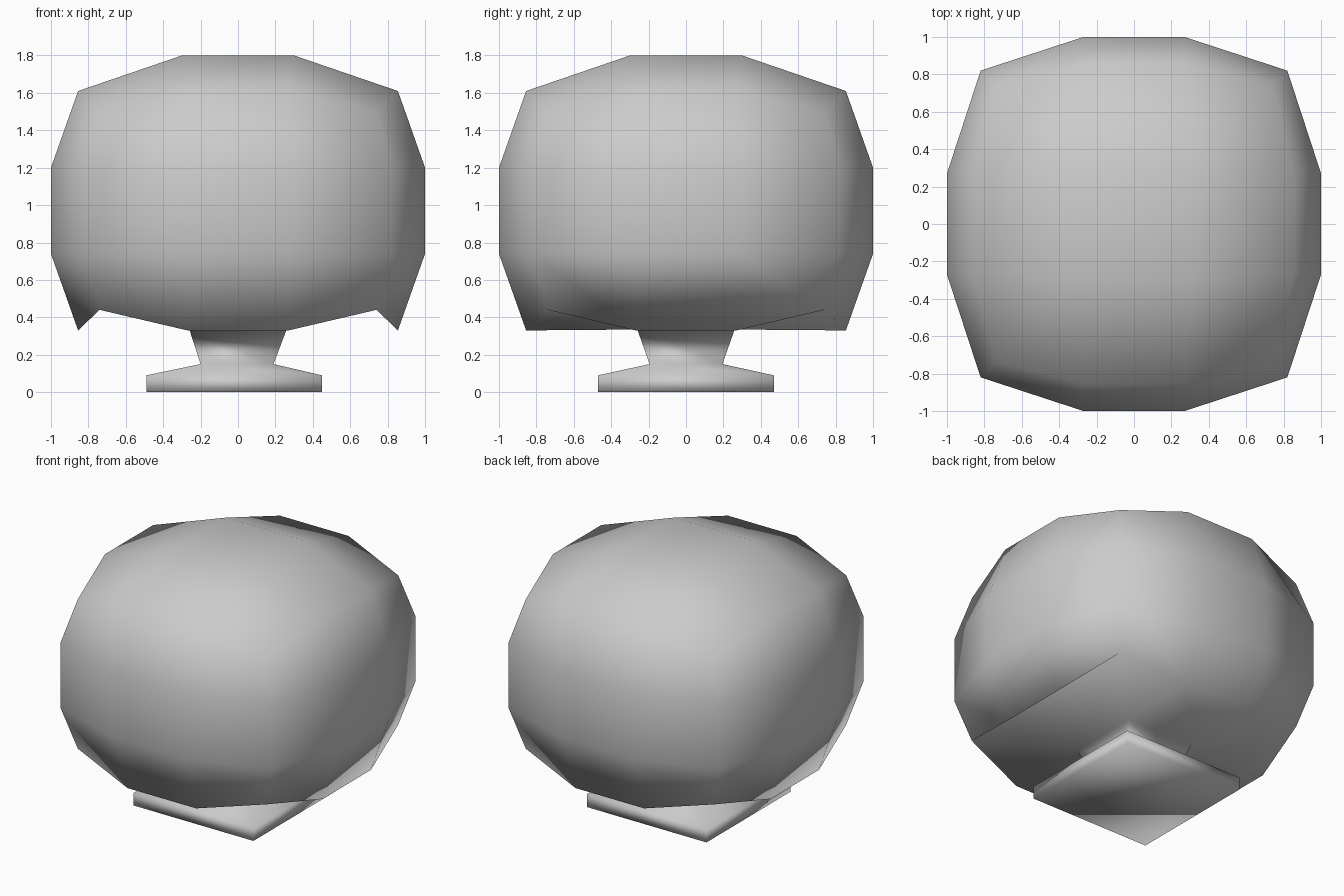
import bpy, bmesh

old = bpy.data.objects.get("Cube")
if old:
    bpy.data.objects.remove(old, do_unlink=True)

grey = bpy.data.materials.new("plain_grey")
grey.use_nodes = True
colour = (0.6, 0.6, 0.6, 1)
grey.diffuse_color = colour
grey.node_tree.nodes["Principled BSDF"].inputs["Base Color"].default_value = colour

MID = 0.97      # height of the crown's middle
INNER = 0.27    # offset of the inner grid lines


def sign(n):
    return 1 if n > 0 else -1


def crown_point(key):
    """Pull a point of a three-by-three gridded cube onto the rounded crown."""
    i, j, k = key
    outer = [abs(n) == 3 for n in key]
    if all(outer):
        x, y, z = 0.74, 0.74, 0.53
    elif sum(outer) == 2:
        x, y, z = [(0.855 if outer[2] else 0.82) if o else INNER for o in outer[:2]] + [0.64 if outer[2] else 0.23]
    else:
        x, y, z = [1.0 if o else INNER for o in outer[:2]] + [0.83 if outer[2] else 0.23]
        if outer[2]:
            x = y = 0.3
    return sign(i) * x, sign(j) * y, MID + sign(k) * z


# crown: gridded cube with its underside left open
bm = bmesh.new()
bmesh.ops.create_cube(bm, size=2)
bmesh.ops.subdivide_edges(bm, edges=bm.edges[:], cuts=2, use_grid_fill=True)
under = [f for f in bm.faces if f.calc_center_median().z < -0.99]
bmesh.ops.delete(bm, geom=under, context='FACES')
grid = {}
for v in bm.verts:
    key = tuple(round(c * 3) for c in v.co)
    grid[key] = v
    v.co = crown_point(key)


# trunk: square rings from the crown down to the foot
def ring(half, z, shift=0):
    return [bm.verts.new((shift + half * sx, half * sy, z))
            for sx, sy in ((1, 1), (-1, 1), (-1, -1), (1, -1))]


rings = [ring(0.26, 0.335), ring(0.195, 0.15, -0.005),
         ring(0.47, 0.09, -0.02), ring(0.47, 0, -0.02)]
for upper, lower in zip(rings, rings[1:]):
    for a in range(4):
        b = (a + 1) % 4
        bm.faces.new((upper[a], upper[b], lower[b], lower[a]))
bm.faces.new(rings[-1])

# underside: flat front and back strips, folded flaps on both sides
top = dict(zip(((1, 1), (-1, 1), (-1, -1), (1, -1)), rings[0]))
for s in (1, -1):
    bm.faces.new((grid[1, 3 * s, -3], grid[-1, 3 * s, -3], top[-1, s], top[1, s]))
    corner_a, corner_b = grid[3 * s, 3, -3], grid[3 * s, -3, -3]
    bm.faces.new((corner_a, corner_b, top[s, -1], top[s, 1]))
    bm.faces.new((corner_a, grid[3 * s, 1, -3], grid[3 * s, -1, -3], corner_b))
    for t in (1, -1):
        bm.faces.new((grid[3 * s, 3 * t, -3], grid[s, 3 * t, -3], top[s, t]))

bmesh.ops.recalc_face_normals(bm, faces=bm.faces[:])
for f in bm.faces:
    f.smooth = True
mesh = bpy.data.meshes.new("tree_crown_and_trunk")
bm.to_mesh(mesh)
bm.free()
mesh.materials.append(grey)
tree = bpy.data.objects.new("tree_crown_and_trunk", mesh)
bpy.context.collection.objects.link(tree)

######

=== Task objective ===
Return every entry word for word, minus the pictures.

=== Response to the exercise ===
import bpy, bmesh

old = bpy.data.objects.get("Cube")
if old:
    bpy.data.objects.remove(old, do_unlink=True)

grey = bpy.data.materials.new("plain_grey")
grey.use_nodes = True
colour = (0.6, 0.6, 0.6, 1)
grey.diffuse_color = colour
grey.node_tree.nodes["Principled BSDF"].inputs["Base Color"].default_value = colour

MID = 0.97      # height of the crown's middle
INNER = 0.27    # offset of the inner grid lines


def sign(n):
    return 1 if n > 0 else -1


def crown_point(key):
    """Pull a point of a three-by-three gridded cube onto the rounded crown."""
    i, j, k = key
    outer = [abs(n) == 3 for n in key]
    if all(outer):
        x, y, z = 0.74, 0.74, 0.53
    elif sum(outer) == 2:
        x, y, z = [(0.855 if outer[2] else 0.82) if o else INNER for o in outer[:2]] + [0.64 if outer[2] else 0.23]
    else:
        x, y, z = [1.0 if o else INNER for o in outer[:2]] + [0.83 if outer[2] else 0.23]
        if outer[2]:
            x = y = 0.3
    return sign(i) * x, sign(j) * y, MID + sign(k) * z


# crown: gridded cube with its underside left open
bm = bmesh.new()
bmesh.ops.create_cube(bm, size=2)
bmesh.ops.subdivide_edges(bm, edges=bm.edges[:], cuts=2, use_grid_fill=True)
under = [f for f in bm.faces if f.calc_center_median().z < -0.99]
bmesh.ops.delete(bm, geom=under, context='FACES')
grid = {}
for v in bm.verts:
    key = tuple(round(c * 3) for c in v.co)
    grid[key] = v
    v.co = crown_point(key)


# trunk: square rings from the crown down to the foot
def ring(half, z, shift=0):
    return [bm.verts.new((shift + half * sx, half * sy, z))
            for sx, sy in ((1, 1), (-1, 1), (-1, -1), (1, -1))]


rings = [ring(0.26, 0.335), ring(0.195, 0.15, -0.005),
         ring(0.47, 0.09, -0.02), ring(0.47, 0, -0.02)]
for upper, lower in zip(rings, rings[1:]):
    for a in range(4):
        b = (a + 1) % 4
        bm.faces.new((upper[a], upper[b], lower[b], lower[a]))
bm.faces.new(rings[-1])

# underside: flat front and back strips, folded flaps on both sides
top = dict(zip(((1, 1), (-1, 1), (-1, -1), (1, -1)), rings[0]))
for s in (1, -1):
    bm.faces.new((grid[1, 3 * s, -3], grid[-1, 3 * s, -3], top[-1, s], top[1, s]))
    corner_a, corner_b = grid[3 * s, 3, -3], grid[3 * s, -3, -3]
    bm.faces.new((corner_a, corner_b, top[s, -1], top[s, 1]))
    bm.faces.new((corner_a, grid[3 * s, 1, -3], grid[3 * s, -1, -3], corner_b))
    for t in (1, -1):
        bm.faces.new((grid[3 * s, 3 * t, -3], grid[s, 3 * t, -3], top[s, t]))

bmesh.ops.recalc_face_normals(bm, faces=bm.faces[:])
for f in bm.faces:
    f.smooth = True
mesh = bpy.data.meshes.new("tree_crown_and_trunk")
bm.to_mesh(mesh)
bm.free()
mesh.materials.append(grey)
tree = bpy.data.objects.new("tree_crown_and_trunk", mesh)
bpy.context.collection.objects.link(tree)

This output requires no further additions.